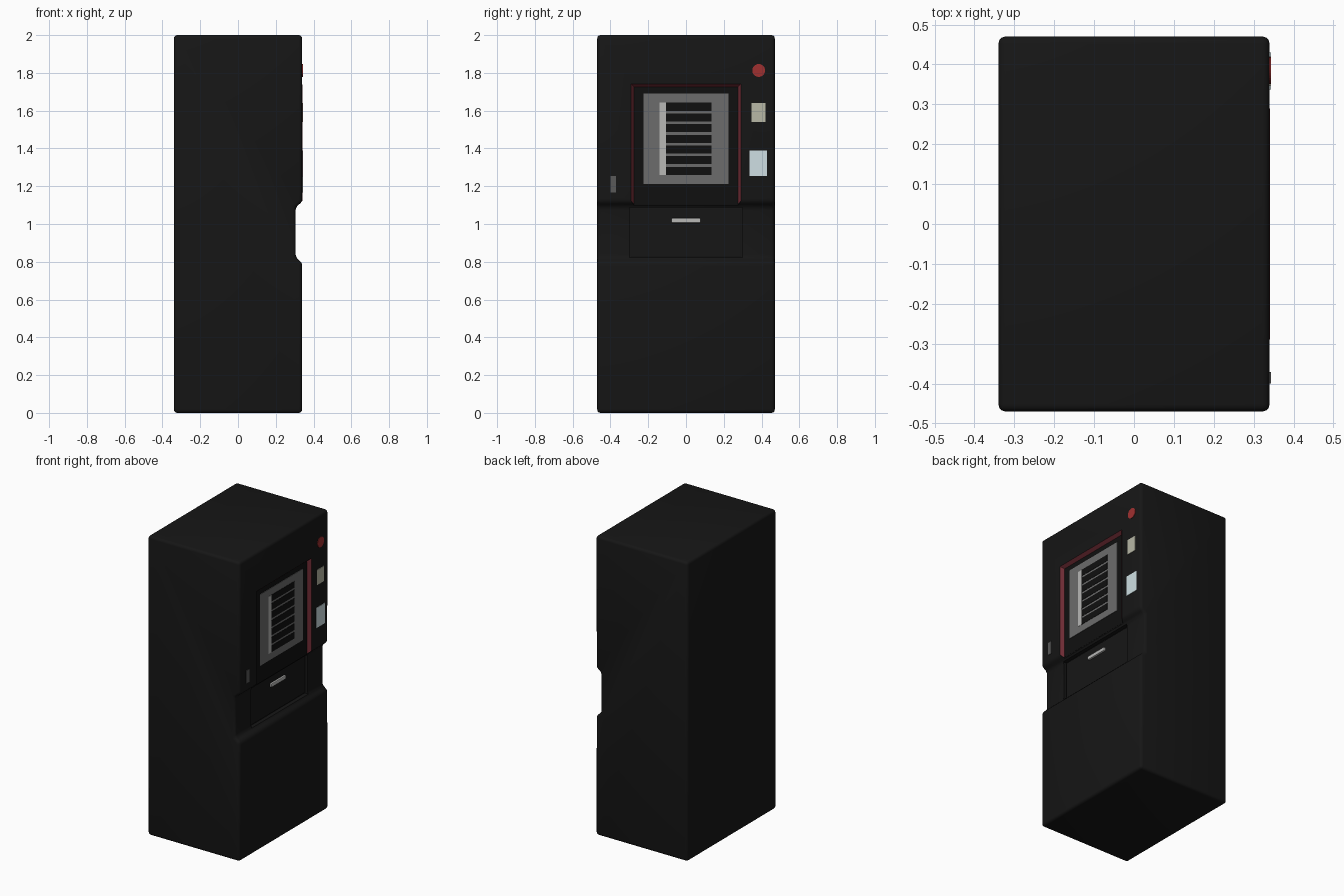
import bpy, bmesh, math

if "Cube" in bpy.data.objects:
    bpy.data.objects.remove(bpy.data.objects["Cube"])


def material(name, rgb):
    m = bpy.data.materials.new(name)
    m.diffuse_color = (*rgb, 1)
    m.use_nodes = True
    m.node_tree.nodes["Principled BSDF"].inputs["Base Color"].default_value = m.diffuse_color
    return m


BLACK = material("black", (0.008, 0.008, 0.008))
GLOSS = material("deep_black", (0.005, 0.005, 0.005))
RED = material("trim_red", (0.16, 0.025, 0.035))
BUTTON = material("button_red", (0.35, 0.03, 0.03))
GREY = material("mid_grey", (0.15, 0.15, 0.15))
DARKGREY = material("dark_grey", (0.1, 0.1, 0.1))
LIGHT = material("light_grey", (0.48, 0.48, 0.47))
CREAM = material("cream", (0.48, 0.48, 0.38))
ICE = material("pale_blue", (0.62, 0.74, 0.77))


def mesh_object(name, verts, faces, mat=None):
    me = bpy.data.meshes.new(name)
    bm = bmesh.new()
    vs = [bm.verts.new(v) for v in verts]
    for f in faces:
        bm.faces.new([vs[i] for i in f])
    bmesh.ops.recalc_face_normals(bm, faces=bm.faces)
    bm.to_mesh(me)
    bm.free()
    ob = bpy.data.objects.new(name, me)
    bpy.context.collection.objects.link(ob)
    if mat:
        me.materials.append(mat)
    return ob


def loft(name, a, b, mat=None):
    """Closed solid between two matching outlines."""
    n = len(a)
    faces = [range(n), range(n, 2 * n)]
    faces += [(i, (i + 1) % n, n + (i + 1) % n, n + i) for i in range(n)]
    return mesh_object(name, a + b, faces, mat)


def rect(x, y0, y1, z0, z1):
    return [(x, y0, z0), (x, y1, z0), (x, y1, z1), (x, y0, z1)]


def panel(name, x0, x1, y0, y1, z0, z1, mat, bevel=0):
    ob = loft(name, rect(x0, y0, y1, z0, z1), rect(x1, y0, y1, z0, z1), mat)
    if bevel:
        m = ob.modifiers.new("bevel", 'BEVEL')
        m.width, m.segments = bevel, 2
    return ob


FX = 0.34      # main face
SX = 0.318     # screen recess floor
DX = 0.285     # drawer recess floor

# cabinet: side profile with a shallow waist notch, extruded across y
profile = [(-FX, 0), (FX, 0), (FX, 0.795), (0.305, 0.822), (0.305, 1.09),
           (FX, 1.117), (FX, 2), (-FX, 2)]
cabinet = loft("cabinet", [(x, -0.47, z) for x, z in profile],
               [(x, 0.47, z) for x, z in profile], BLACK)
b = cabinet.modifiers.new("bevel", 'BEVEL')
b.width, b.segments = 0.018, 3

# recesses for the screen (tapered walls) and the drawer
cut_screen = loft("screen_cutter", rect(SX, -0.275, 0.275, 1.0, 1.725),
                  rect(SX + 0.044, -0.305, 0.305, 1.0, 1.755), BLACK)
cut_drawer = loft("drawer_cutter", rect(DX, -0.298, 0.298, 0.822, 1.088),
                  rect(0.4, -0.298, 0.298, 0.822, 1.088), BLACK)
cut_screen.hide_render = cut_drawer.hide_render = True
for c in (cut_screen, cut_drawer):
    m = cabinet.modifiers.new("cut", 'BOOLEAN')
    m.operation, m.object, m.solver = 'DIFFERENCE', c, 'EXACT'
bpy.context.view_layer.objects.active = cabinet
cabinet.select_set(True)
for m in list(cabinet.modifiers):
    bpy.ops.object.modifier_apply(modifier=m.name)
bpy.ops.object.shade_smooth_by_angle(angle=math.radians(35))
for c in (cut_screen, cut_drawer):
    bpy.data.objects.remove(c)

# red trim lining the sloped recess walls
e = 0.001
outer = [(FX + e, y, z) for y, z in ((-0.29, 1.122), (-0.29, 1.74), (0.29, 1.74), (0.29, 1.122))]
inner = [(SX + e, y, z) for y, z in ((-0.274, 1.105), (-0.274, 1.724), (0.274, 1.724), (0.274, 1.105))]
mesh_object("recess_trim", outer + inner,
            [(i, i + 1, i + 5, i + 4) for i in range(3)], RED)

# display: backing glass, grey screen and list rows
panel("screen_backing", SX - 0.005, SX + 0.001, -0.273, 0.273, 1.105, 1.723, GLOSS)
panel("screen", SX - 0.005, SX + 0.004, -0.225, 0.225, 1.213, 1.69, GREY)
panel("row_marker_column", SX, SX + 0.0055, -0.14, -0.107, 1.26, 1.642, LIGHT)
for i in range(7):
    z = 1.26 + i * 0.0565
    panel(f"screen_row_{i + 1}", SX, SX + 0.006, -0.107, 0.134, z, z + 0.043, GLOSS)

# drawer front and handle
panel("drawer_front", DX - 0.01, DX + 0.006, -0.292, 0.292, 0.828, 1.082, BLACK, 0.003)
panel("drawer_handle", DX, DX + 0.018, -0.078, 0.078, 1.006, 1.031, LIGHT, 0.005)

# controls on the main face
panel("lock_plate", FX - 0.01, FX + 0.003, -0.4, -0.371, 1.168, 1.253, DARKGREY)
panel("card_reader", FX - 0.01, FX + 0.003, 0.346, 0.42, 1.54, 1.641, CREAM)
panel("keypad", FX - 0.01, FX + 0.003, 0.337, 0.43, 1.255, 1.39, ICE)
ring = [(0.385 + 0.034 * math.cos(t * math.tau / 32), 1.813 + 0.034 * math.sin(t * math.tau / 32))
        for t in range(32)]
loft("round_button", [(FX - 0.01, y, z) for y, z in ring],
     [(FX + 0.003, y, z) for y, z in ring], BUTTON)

++++

**PROMPT:** Print the material word for word; images are to be left out.

**TASK SOLUTION:**
import bpy, bmesh, math

if "Cube" in bpy.data.objects:
    bpy.data.objects.remove(bpy.data.objects["Cube"])


def material(name, rgb):
    m = bpy.data.materials.new(name)
    m.diffuse_color = (*rgb, 1)
    m.use_nodes = True
    m.node_tree.nodes["Principled BSDF"].inputs["Base Color"].default_value = m.diffuse_color
    return m


BLACK = material("black", (0.008, 0.008, 0.008))
GLOSS = material("deep_black", (0.005, 0.005, 0.005))
RED = material("trim_red", (0.16, 0.025, 0.035))
BUTTON = material("button_red", (0.35, 0.03, 0.03))
GREY = material("mid_grey", (0.15, 0.15, 0.15))
DARKGREY = material("dark_grey", (0.1, 0.1, 0.1))
LIGHT = material("light_grey", (0.48, 0.48, 0.47))
CREAM = material("cream", (0.48, 0.48, 0.38))
ICE = material("pale_blue", (0.62, 0.74, 0.77))


def mesh_object(name, verts, faces, mat=None):
    me = bpy.data.meshes.new(name)
    bm = bmesh.new()
    vs = [bm.verts.new(v) for v in verts]
    for f in faces:
        bm.faces.new([vs[i] for i in f])
    bmesh.ops.recalc_face_normals(bm, faces=bm.faces)
    bm.to_mesh(me)
    bm.free()
    ob = bpy.data.objects.new(name, me)
    bpy.context.collection.objects.link(ob)
    if mat:
        me.materials.append(mat)
    return ob


def loft(name, a, b, mat=None):
    """Closed solid between two matching outlines."""
    n = len(a)
    faces = [range(n), range(n, 2 * n)]
    faces += [(i, (i + 1) % n, n + (i + 1) % n, n + i) for i in range(n)]
    return mesh_object(name, a + b, faces, mat)


def rect(x, y0, y1, z0, z1):
    return [(x, y0, z0), (x, y1, z0), (x, y1, z1), (x, y0, z1)]


def panel(name, x0, x1, y0, y1, z0, z1, mat, bevel=0):
    ob = loft(name, rect(x0, y0, y1, z0, z1), rect(x1, y0, y1, z0, z1), mat)
    if bevel:
        m = ob.modifiers.new("bevel", 'BEVEL')
        m.width, m.segments = bevel, 2
    return ob


FX = 0.34      # main face
SX = 0.318     # screen recess floor
DX = 0.285     # drawer recess floor

# cabinet: side profile with a shallow waist notch, extruded across y
profile = [(-FX, 0), (FX, 0), (FX, 0.795), (0.305, 0.822), (0.305, 1.09),
           (FX, 1.117), (FX, 2), (-FX, 2)]
cabinet = loft("cabinet", [(x, -0.47, z) for x, z in profile],
               [(x, 0.47, z) for x, z in profile], BLACK)
b = cabinet.modifiers.new("bevel", 'BEVEL')
b.width, b.segments = 0.018, 3

# recesses for the screen (tapered walls) and the drawer
cut_screen = loft("screen_cutter", rect(SX, -0.275, 0.275, 1.0, 1.725),
                  rect(SX + 0.044, -0.305, 0.305, 1.0, 1.755), BLACK)
cut_drawer = loft("drawer_cutter", rect(DX, -0.298, 0.298, 0.822, 1.088),
                  rect(0.4, -0.298, 0.298, 0.822, 1.088), BLACK)
cut_screen.hide_render = cut_drawer.hide_render = True
for c in (cut_screen, cut_drawer):
    m = cabinet.modifiers.new("cut", 'BOOLEAN')
    m.operation, m.object, m.solver = 'DIFFERENCE', c, 'EXACT'
bpy.context.view_layer.objects.active = cabinet
cabinet.select_set(True)
for m in list(cabinet.modifiers):
    bpy.ops.object.modifier_apply(modifier=m.name)
bpy.ops.object.shade_smooth_by_angle(angle=math.radians(35))
for c in (cut_screen, cut_drawer):
    bpy.data.objects.remove(c)

# red trim lining the sloped recess walls
e = 0.001
outer = [(FX + e, y, z) for y, z in ((-0.29, 1.122), (-0.29, 1.74), (0.29, 1.74), (0.29, 1.122))]
inner = [(SX + e, y, z) for y, z in ((-0.274, 1.105), (-0.274, 1.724), (0.274, 1.724), (0.274, 1.105))]
mesh_object("recess_trim", outer + inner,
            [(i, i + 1, i + 5, i + 4) for i in range(3)], RED)

# display: backing glass, grey screen and list rows
panel("screen_backing", SX - 0.005, SX + 0.001, -0.273, 0.273, 1.105, 1.723, GLOSS)
panel("screen", SX - 0.005, SX + 0.004, -0.225, 0.225, 1.213, 1.69, GREY)
panel("row_marker_column", SX, SX + 0.0055, -0.14, -0.107, 1.26, 1.642, LIGHT)
for i in range(7):
    z = 1.26 + i * 0.0565
    panel(f"screen_row_{i + 1}", SX, SX + 0.006, -0.107, 0.134, z, z + 0.043, GLOSS)

# drawer front and handle
panel("drawer_front", DX - 0.01, DX + 0.006, -0.292, 0.292, 0.828, 1.082, BLACK, 0.003)
panel("drawer_handle", DX, DX + 0.018, -0.078, 0.078, 1.006, 1.031, LIGHT, 0.005)

# controls on the main face
panel("lock_plate", FX - 0.01, FX + 0.003, -0.4, -0.371, 1.168, 1.253, DARKGREY)
panel("card_reader", FX - 0.01, FX + 0.003, 0.346, 0.42, 1.54, 1.641, CREAM)
panel("keypad", FX - 0.01, FX + 0.003, 0.337, 0.43, 1.255, 1.39, ICE)
ring = [(0.385 + 0.034 * math.cos(t * math.tau / 32), 1.813 + 0.034 * math.sin(t * math.tau / 32))
        for t in range(32)]
loft("round_button", [(FX - 0.01, y, z) for y, z in ring],
     [(FX + 0.003, y, z) for y, z in ring], BUTTON)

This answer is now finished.